On July 12, 2018, the United States Court of Appeals for the Seventh Circuit affirmed the dismissal of a putative class action brought against Kohl’s Corporation and certain of its executives asserting claims pursuant to Sections 10(b) and 20(a) of the Securities Exchange Act. Pension Tr. Fund for Operating Eng’rs v. Kohl's Corp., —F.3d—, 2018 WL 3385278 (7th Cir. July 12, 2018). Plaintiffs alleged that defendants made false and misleading statements prior to an announcement that Kohl’s would be correcting several years of financial statements due to lease accounting errors. The Court, affirming the district court’s dismissal with prejudice, held that plaintiffs’ complaint failed to adequately allege scienter under the Private Securities Litigation Reform Act (PSLRA) and that plaintiffs were not entitled to an opportunity to replead because they had not provided any basis to infer they could plead a viable claim.
In 2011, Kohl’s restated its financials to account for its large book of store leases as capital leases, rather than operating leases. Plaintiffs’ suit followed, alleging that Kohl’s accounting errors were purposeful or reckless primarily because (i) Kohl’s had made earlier adjustments to its lease accounting practices in 2005 and 2010, and (ii) certain executives had sold company stock during the class period.

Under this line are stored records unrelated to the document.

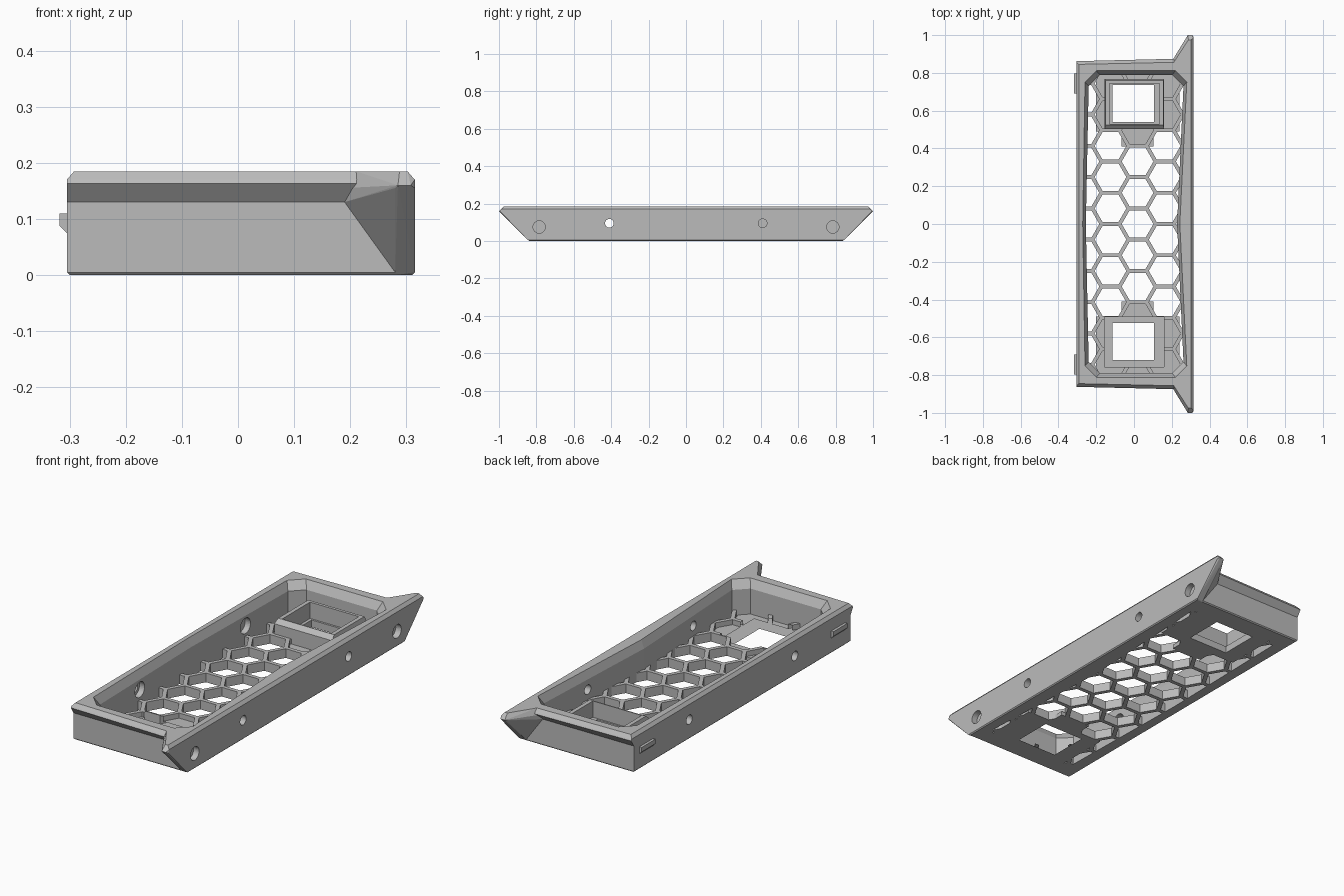
import bpy, bmesh, math
from mathutils import Matrix, Vector

if "Cube" in bpy.data.objects:
    bpy.data.objects.remove(bpy.data.objects["Cube"])

grey = bpy.data.materials.new("plain grey")
grey.use_nodes = True
COLOUR = (0.5, 0.5, 0.5, 1)
grey.diffuse_color = COLOUR
grey.node_tree.nodes["Principled BSDF"].inputs["Base Color"].default_value = COLOUR


def finish(name, bm):
    bmesh.ops.recalc_face_normals(bm, faces=bm.faces)
    mesh = bpy.data.meshes.new(name)
    bm.to_mesh(mesh)
    bm.free()
    mesh.materials.append(grey)
    obj = bpy.data.objects.new(name, mesh)
    bpy.context.collection.objects.link(obj)
    return obj


def loft(name, rings):
    """Skin a stack of (outline, z) rings with capped ends."""
    bm = bmesh.new()
    loops = [[bm.verts.new((x, y, z)) for x, y in outline] for outline, z in rings]
    n = len(loops[0])
    for a, b in zip(loops, loops[1:]):
        for i in range(n):
            j = (i + 1) % n
            bm.faces.new((a[i], a[j], b[j], b[i]))
    bm.faces.new(loops[0])
    bm.faces.new(loops[-1])
    return finish(name, bm)


def hull(name, points):
    bm = bmesh.new()
    for p in points:
        bm.verts.new(p)
    res = bmesh.ops.convex_hull(bm, input=bm.verts)
    loose = [v for v in res["geom_interior"] if isinstance(v, bmesh.types.BMVert)]
    bmesh.ops.delete(bm, geom=loose, context="VERTS")
    return finish(name, bm)


def rect(x0, x1, y0, y1):
    return [(x0, y0), (x1, y0), (x1, y1), (x0, y1)]


def box(name, x0, x1, y0, y1, z0, z1):
    outline = rect(x0, x1, y0, y1)
    return loft(name, [(outline, z0), (outline, z1)])


def cylinder_x(name, x0, x1, y, z, r):
    bm = bmesh.new()
    place = Matrix.Translation(Vector(((x0 + x1) / 2, y, z))) @ Matrix.Rotation(math.pi / 2, 4, "Y")
    bmesh.ops.create_cone(bm, cap_ends=True, segments=32, radius1=r, radius2=r,
                          depth=x1 - x0, matrix=place)
    return finish(name, bm)


def combine(target, tool, operation):
    """Apply a boolean and discard the tool."""
    mod = target.modifiers.new("combine", "BOOLEAN")
    mod.operation, mod.solver, mod.object = operation, "EXACT", tool
    with bpy.context.temp_override(object=target, active_object=target, selected_objects=[target]):
        bpy.ops.object.modifier_apply(modifier=mod.name)
    bpy.data.objects.remove(tool)


def join(target, tool):
    combine(target, tool, "UNION")


def cut(target, tool):
    combine(target, tool, "DIFFERENCE")


def tray_ring(left, right, y_left, y_right):
    return [(left, -y_left), (right, -y_right), (right, y_right), (left, y_left)]


# Outer shell: straight walls, flared lip, chamfered rim
tray = loft("tray", [
    (tray_ring(-0.30, 0.31, 0.836, 0.836), 0),
    (tray_ring(-0.305, 0.315, 0.841, 0.841), 0.005),
    (tray_ring(-0.305, 0.315, 0.841, 0.841), 0.13),
    (tray_ring(-0.305, 0.315, 0.862, 0.877), 0.163),
    (tray_ring(-0.305, 0.315, 0.857, 0.872), 0.17),
    (tray_ring(-0.292, 0.302, 0.845, 0.858), 0.185)])

# Swept ears at both ends of the face plate
for s in (-1, 1):
    ear = [(0.28, 0.836, 0), (0.31, 0.836, 0), (0.315, 0.845, 0.005),
           (0.19, 0.841, 0.13), (0.19, 0.845, 0.155),
           (0.28, 0.99, 0.155), (0.285, 1.0, 0.16), (0.308, 1.0, 0.16),
           (0.315, 0.99, 0.155), (0.315, 0.985, 0.17),
           (0.21, 0.855, 0.185), (0.288, 0.975, 0.185), (0.302, 0.975, 0.185),
           (0.29, 0.82, 0), (0.315, 0.82, 0.005), (0.315, 0.82, 0.17),
           (0.302, 0.82, 0.185), (0.2, 0.82, 0.185), (0.19, 0.82, 0.13)]
    join(tray, hull("ear", [(x, s * y, z) for x, y, z in ear]))


# Inner cavity: bowed sides and clipped corners
def cavity_outline(left, left_mid, right, right_mid, end, corner):
    half = [(right_mid, 0), (right, end - corner), (right - corner, end),
            (left + corner, end), (left, end - corner), (left_mid, 0)]
    return half + [(x, -y) for x, y in half[-2:0:-1]]


FLOOR = 0.045
inner = cavity_outline(-0.24, -0.255, 0.262, 0.228, 0.79, 0.06)
rim = cavity_outline(-0.26, -0.272, 0.28, 0.243, 0.812, 0.06)
cut(tray, loft("cavity", [(inner, FLOOR), (inner, 0.145), (rim, 0.186), (rim, 0.2)]))

# Honeycomb floor, trimmed to the cavity
PITCH, RADIUS = 0.1655, 0.084
bm = bmesh.new()
for col in range(-2, 3):
    for row in range(-5, 6):
        x = 0.019 + col * PITCH * math.sqrt(3) / 2
        y = (row + (col % 2) / 2) * PITCH
        bmesh.ops.create_cone(bm, cap_ends=True, segments=6, radius1=RADIUS, radius2=RADIUS,
                              depth=0.2, matrix=Matrix.Translation((x, y, 0))
                              @ Matrix.Rotation(math.pi / 6, 4, "Z"))
# turn the hexagons so two sides run along x
first = bm.verts[:][0].co
if abs(abs(first.x - (0.019 - PITCH * math.sqrt(3))) - RADIUS) > 0.001 and \
        min(abs(v.co.x - 0.019 - RADIUS) for v in bm.verts) > 0.001:
    bm.free()
    bm = bmesh.new()
    for col in range(-2, 3):
        for row in range(-5, 6):
            x = 0.019 + col * PITCH * math.sqrt(3) / 2
            y = (row + (col % 2) / 2) * PITCH
            bmesh.ops.create_cone(bm, cap_ends=True, segments=6, radius1=RADIUS, radius2=RADIUS,
                                  depth=0.2, matrix=Matrix.Translation((x, y, 0)))
honeycomb = finish("honeycomb", bm)
combine(honeycomb, loft("trim", [(inner, -0.05), (inner, FLOOR + 0.02)]), "INTERSECT")
cut(tray, honeycomb)

# Socket at each end: thin pad, raised frame with a sloped edge, stepped opening
for s, y in ((1, 0.635), (-1, -0.625)):
    near, far = sorted((s * 0.49, s * 0.82))
    join(tray, box("pad", -0.2, 0.24, near, far, 0, 0.02))
    near, far = sorted((s * 0.41, s * 0.52))
    join(tray, box("pad_tongue", -0.065, 0.103, near, far, 0, 0.02))
    join(tray, loft("socket_frame", [
        (rect(-0.155, 0.16, y - 0.132, y + 0.132), 0.001),
        (rect(-0.155, 0.16, y - 0.132, y + 0.132), 0.095),
        (rect(-0.15, 0.155, y - 0.11, y + 0.125), 0.115)]))
    cut(tray, box("socket_recess", -0.13, 0.135, y - 0.105, y + 0.11, 0.035, 0.2))
    cut(tray, box("socket_opening", -0.115, 0.105, y - 0.096, y + 0.1, -0.1, 0.2))

# Side holes, inner counterbores, blind recesses and latch ribs
for s in (-1, 1):
    cut(tray, cylinder_x("side_hole", -0.4, 0.4, s * 0.41, 0.095, 0.023))
    cut(tray, cylinder_x("counterbore", -0.275, -0.2, s * 0.41, 0.095, 0.038))
    cut(tray, cylinder_x("recess", 0.285, 0.4, s * 0.785, 0.075, 0.033))
    join(tray, hull("latch_rib", [(x, s * 0.745 + e * 0.053, z) for e in (-1, 1) for x, z in
                                  ((-0.295, 0.11), (-0.318, 0.11), (-0.318, 0.088),
                                   (-0.305, 0.075), (-0.295, 0.075))]))

# Flat shading, single colour
for poly in tray.data.polygons:
    poly.use_smooth = False
    poly.material_index = 0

The Court found plaintiffs’ allegations unavailing. While the complaint contained an “exhaustive account of the facts of Kohl’s accounting mishaps,” it contained very few factual allegations pointing either toward or away from scienter—a “lack of connective tissue” that the Court found determinative. Id. at *4. Importantly, the Court found that although the accounting errors identified in 2005 and 2011 were both significant, they were not as similar as plaintiffs argued. Specifically, the adjustments in 2005 related to how Kohl’s calculated the start and end date of lease terms, whereas the 2011 adjustments related to the classification of leases as operating or capital leases. Id. Further, although one error from 2005 recurred in 2010, the 2010 corrections led to a relatively minor restatement affecting only a single quarter. Id. The Court therefore found no allegations in the complaint supporting a theory of recklessness, but instead found that the complaint itself provided an “innocent explanation” that was more likely—that the 2011 errors were discovered as part of a comprehensive review of Kohl’s financial statements in connection with a credit agreement Kohl’s had just secured. Id.
The Court also rejected the argument that executives’ stock sales supported a compelling inference of scienter. Plaintiffs alleged the date of sale, number of shares, and sale price for each trade, and argued that stock sales in 2009 and 2010 were suspicious given that the executives made no sales in 2008 or 2011. The Court found these allegations insufficient, particularly in light of the information not contained in the complaint: whether the sales were a high percentage of each individual’s holdings, whether each individual sold more shares than typical, whether they bought more shares to offset their sales, what the total typical trading volume was of Kohl’s shares, and how much Kohl’s stock price fluctuated around the time of these sales. Id. at *5. Moreover, the Court emphasized that the “probative value of stock sales depends greatly on timing,” and the alleged sales occurring 14 months before the 2010 corrections and 23 months before the 2011 corrections were “more than long enough” in advance of the corrections for “any inference of suspicion to dissipate, at least in the absence of concrete facts suggesting otherwise.” Id.
With respect to the lower court’s dismissal with prejudice, the Court emphasized that plaintiffs should be given “at least one opportunity to try to amend,” particularly in securities fraud cases where “the drafting of a cognizable complaint can be a matter of trial and error.” Id. While questioning the lower court’s reasoning for denying leave to amend, the Court nevertheless found reversal inappropriate. In this regard, the Court noted that although plaintiffs did not have an opportunity to show what they could add before the district court dismissed with prejudice, they had had several opportunities since, including moving under FRCP 59(e) or 60(b) for another opportunity in the district court, or telling the Court in their appellate briefing what more they would plead. Indeed, despite being asked during oral argument, plaintiffs failed to identify how they could cure the defects in the complaint on amendment. The Court therefore affirmed the dismissal with prejudice. Id. at *6.
This decision illustrates that even seriatim accounting errors, standing alone, may not support a cogent and compelling inference of scienter.